I love the book’s uses of New York and London. The more familiar the reader is with these cities, the more vivid the story becomes, whether it’s grabbing a burger at the legendary Burger Joint in Manhattan, or navigating the labyrinths of London’s Underground subway system.
Winslow’s references to specific places send me off on my own journeys in those cities, today with more nostalgia than my during first reading. For example, one scene puts Neal at London’s Embankment along the River Thames:
Neal paid the cabbie and started across the pedestrian walkway on the bridge. The view up and down the Thames was one of his favorites. It might be the best spot to see London, he thought, and he stopped about halfway across to take it in.
This vista includes “a postcard view” of “Big Ben and the Houses of Parliament,” as well as the “stretched Victoria Embankment.”
I have to put the book down to drink in this passage. That’s my own favorite view of London, and I’ve made a point of crossing that footbridge during every one of my visits there!
For me, therein lies the appeal of so many crime novels, espionage thrillers, and mysteries: They take me back to places I know and enjoy, sometimes even prompting me see them in a different way, with scenes woven into plots full of suspense and intrigue.

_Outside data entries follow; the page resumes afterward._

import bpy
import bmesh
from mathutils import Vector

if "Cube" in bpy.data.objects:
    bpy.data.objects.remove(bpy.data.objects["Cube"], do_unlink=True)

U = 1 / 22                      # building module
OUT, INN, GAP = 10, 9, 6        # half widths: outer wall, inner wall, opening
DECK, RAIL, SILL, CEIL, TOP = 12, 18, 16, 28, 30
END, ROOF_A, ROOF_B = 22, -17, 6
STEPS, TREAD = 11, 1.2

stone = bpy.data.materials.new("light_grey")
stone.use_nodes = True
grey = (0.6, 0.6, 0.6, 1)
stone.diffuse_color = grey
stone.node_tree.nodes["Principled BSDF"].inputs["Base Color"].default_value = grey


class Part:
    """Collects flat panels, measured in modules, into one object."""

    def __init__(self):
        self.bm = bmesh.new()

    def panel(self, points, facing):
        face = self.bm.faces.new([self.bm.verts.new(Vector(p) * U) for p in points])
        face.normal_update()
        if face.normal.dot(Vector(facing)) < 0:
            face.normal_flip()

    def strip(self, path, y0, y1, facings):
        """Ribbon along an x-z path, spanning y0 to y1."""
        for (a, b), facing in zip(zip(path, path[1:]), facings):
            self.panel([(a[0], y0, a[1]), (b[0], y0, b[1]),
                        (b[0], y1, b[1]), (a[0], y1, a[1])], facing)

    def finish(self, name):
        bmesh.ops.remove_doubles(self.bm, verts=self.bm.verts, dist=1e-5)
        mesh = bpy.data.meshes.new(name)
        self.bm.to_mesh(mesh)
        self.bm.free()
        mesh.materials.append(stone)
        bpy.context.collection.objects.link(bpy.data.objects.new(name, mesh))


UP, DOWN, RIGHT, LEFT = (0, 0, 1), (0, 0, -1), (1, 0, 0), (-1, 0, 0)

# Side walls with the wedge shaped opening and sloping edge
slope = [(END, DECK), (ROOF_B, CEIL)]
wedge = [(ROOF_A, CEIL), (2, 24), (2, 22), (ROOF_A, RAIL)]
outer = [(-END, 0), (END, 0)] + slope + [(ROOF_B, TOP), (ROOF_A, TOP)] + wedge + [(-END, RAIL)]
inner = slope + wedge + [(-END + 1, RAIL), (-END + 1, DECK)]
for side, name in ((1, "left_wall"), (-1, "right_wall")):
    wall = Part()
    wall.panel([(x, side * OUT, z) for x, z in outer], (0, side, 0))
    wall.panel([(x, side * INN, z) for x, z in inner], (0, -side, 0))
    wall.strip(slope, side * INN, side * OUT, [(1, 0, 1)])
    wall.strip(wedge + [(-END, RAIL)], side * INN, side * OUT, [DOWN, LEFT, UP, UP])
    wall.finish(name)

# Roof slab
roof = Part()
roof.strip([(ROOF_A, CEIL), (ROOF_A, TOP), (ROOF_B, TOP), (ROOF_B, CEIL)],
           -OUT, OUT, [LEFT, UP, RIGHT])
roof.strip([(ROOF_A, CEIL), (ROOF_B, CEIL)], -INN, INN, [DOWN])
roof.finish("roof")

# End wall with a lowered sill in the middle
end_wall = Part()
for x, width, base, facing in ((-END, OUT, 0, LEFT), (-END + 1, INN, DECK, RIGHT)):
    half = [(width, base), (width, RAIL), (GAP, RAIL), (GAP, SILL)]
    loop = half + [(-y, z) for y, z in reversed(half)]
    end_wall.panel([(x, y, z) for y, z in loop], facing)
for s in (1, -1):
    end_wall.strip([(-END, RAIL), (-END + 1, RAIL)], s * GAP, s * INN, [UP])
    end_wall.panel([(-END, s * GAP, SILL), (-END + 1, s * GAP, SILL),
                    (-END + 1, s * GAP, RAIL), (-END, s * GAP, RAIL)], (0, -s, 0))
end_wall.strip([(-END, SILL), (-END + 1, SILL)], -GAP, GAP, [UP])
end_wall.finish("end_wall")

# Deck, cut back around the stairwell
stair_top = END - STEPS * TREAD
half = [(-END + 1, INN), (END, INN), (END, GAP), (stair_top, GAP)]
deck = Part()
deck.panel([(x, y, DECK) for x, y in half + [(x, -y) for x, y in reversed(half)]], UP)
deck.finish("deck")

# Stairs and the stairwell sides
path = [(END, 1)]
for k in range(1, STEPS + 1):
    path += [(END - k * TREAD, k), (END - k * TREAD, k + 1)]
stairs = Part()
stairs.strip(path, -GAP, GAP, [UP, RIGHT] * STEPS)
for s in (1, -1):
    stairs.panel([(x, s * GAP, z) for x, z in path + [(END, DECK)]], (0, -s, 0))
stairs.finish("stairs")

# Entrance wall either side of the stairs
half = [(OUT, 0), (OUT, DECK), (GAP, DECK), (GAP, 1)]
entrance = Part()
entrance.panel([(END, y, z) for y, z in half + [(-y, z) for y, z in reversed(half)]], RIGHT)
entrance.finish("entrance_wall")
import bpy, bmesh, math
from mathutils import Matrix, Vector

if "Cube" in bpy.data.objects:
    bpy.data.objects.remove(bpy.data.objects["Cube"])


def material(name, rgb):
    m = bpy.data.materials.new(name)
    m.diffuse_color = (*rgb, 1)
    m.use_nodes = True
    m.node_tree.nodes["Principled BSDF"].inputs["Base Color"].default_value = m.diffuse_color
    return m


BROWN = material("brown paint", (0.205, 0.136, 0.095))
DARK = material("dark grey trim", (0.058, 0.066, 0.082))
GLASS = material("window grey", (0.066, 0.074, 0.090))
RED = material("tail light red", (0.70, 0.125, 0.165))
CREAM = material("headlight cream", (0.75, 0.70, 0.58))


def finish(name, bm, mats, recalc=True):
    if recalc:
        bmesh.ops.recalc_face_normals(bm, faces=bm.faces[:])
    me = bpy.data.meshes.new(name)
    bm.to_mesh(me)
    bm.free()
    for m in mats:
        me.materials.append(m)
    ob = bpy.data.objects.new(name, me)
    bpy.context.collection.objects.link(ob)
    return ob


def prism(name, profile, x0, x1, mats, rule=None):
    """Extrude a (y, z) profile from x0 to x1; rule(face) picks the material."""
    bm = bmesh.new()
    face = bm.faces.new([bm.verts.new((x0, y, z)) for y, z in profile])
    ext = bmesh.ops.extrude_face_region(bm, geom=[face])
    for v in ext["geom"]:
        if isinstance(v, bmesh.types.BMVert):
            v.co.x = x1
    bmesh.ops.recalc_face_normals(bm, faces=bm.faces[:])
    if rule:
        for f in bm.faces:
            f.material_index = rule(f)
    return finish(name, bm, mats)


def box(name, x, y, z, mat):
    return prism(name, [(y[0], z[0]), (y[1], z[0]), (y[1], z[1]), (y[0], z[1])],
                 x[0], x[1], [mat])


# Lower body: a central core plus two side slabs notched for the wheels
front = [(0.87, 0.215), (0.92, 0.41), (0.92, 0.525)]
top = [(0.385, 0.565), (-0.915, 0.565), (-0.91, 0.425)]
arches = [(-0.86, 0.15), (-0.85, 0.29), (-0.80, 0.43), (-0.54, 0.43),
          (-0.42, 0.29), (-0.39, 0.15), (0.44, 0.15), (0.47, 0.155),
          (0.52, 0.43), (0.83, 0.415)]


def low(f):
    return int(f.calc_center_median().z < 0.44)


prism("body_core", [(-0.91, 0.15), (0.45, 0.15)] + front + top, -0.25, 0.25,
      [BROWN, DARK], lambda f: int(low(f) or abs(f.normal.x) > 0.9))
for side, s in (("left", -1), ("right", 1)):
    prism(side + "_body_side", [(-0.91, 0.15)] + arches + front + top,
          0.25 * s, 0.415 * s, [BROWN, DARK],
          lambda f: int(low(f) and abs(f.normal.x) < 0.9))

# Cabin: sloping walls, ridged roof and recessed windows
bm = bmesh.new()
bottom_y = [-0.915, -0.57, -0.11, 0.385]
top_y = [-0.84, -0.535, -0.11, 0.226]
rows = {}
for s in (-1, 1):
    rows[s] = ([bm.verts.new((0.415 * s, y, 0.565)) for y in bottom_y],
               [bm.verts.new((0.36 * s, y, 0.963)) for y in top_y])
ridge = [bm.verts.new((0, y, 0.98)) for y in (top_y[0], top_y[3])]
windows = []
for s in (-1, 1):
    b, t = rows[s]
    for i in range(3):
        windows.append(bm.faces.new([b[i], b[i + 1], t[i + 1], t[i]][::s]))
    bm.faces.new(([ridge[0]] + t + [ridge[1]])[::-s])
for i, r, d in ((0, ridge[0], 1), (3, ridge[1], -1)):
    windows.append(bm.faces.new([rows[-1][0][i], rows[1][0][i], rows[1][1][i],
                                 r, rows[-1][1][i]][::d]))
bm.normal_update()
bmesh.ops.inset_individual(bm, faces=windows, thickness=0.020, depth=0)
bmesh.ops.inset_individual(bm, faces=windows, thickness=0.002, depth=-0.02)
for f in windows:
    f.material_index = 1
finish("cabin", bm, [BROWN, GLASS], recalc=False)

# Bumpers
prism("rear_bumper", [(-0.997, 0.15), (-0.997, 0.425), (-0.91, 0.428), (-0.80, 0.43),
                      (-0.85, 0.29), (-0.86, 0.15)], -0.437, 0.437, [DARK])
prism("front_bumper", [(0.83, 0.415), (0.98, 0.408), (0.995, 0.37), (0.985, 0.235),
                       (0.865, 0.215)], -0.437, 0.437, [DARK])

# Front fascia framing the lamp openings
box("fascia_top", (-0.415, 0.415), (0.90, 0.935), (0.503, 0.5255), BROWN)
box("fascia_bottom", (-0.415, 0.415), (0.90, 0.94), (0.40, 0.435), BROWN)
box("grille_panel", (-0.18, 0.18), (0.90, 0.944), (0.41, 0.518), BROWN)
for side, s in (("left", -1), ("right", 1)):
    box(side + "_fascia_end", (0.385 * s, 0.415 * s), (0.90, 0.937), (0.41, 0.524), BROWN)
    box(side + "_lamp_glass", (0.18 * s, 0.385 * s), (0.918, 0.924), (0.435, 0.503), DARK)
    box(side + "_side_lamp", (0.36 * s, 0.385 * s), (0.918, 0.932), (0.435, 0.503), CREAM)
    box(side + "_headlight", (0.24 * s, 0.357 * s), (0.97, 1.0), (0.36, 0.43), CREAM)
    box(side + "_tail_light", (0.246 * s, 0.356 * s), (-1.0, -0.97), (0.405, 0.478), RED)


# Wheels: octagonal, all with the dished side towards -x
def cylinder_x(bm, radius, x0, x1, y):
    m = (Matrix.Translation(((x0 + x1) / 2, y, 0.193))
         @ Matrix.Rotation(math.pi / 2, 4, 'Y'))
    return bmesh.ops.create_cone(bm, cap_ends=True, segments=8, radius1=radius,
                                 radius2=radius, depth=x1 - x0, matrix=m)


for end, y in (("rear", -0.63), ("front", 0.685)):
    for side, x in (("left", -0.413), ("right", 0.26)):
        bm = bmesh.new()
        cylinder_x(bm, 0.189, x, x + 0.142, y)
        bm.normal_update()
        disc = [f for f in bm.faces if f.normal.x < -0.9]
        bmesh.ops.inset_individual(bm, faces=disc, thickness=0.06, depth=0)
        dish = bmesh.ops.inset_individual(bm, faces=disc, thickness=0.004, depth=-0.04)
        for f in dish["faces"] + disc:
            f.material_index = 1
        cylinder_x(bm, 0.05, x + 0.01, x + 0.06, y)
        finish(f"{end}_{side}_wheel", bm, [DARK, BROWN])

In fact, the right location can lift a so-so plot for me. If a story is set in a place I don’t know, it better be a compelling tale to keep my attention!
In the U.S., New York is my favorite setting for mystery and suspense tales. Chicago, Boston, New Orleans, Hawaii, and Washington D.C. also appear on my list. When it comes to international intrigue, give me London, Cambridge and Oxford, Paris, and major cities in Austria and Germany, the latter especially if we’re talking about historical stories.
When it comes to fiction, I confess that I’m not a devotee of serious literature. Rather, this is my favorite genre, and when good stories are placed in cities I’ve come to know and love, it’s an added treat.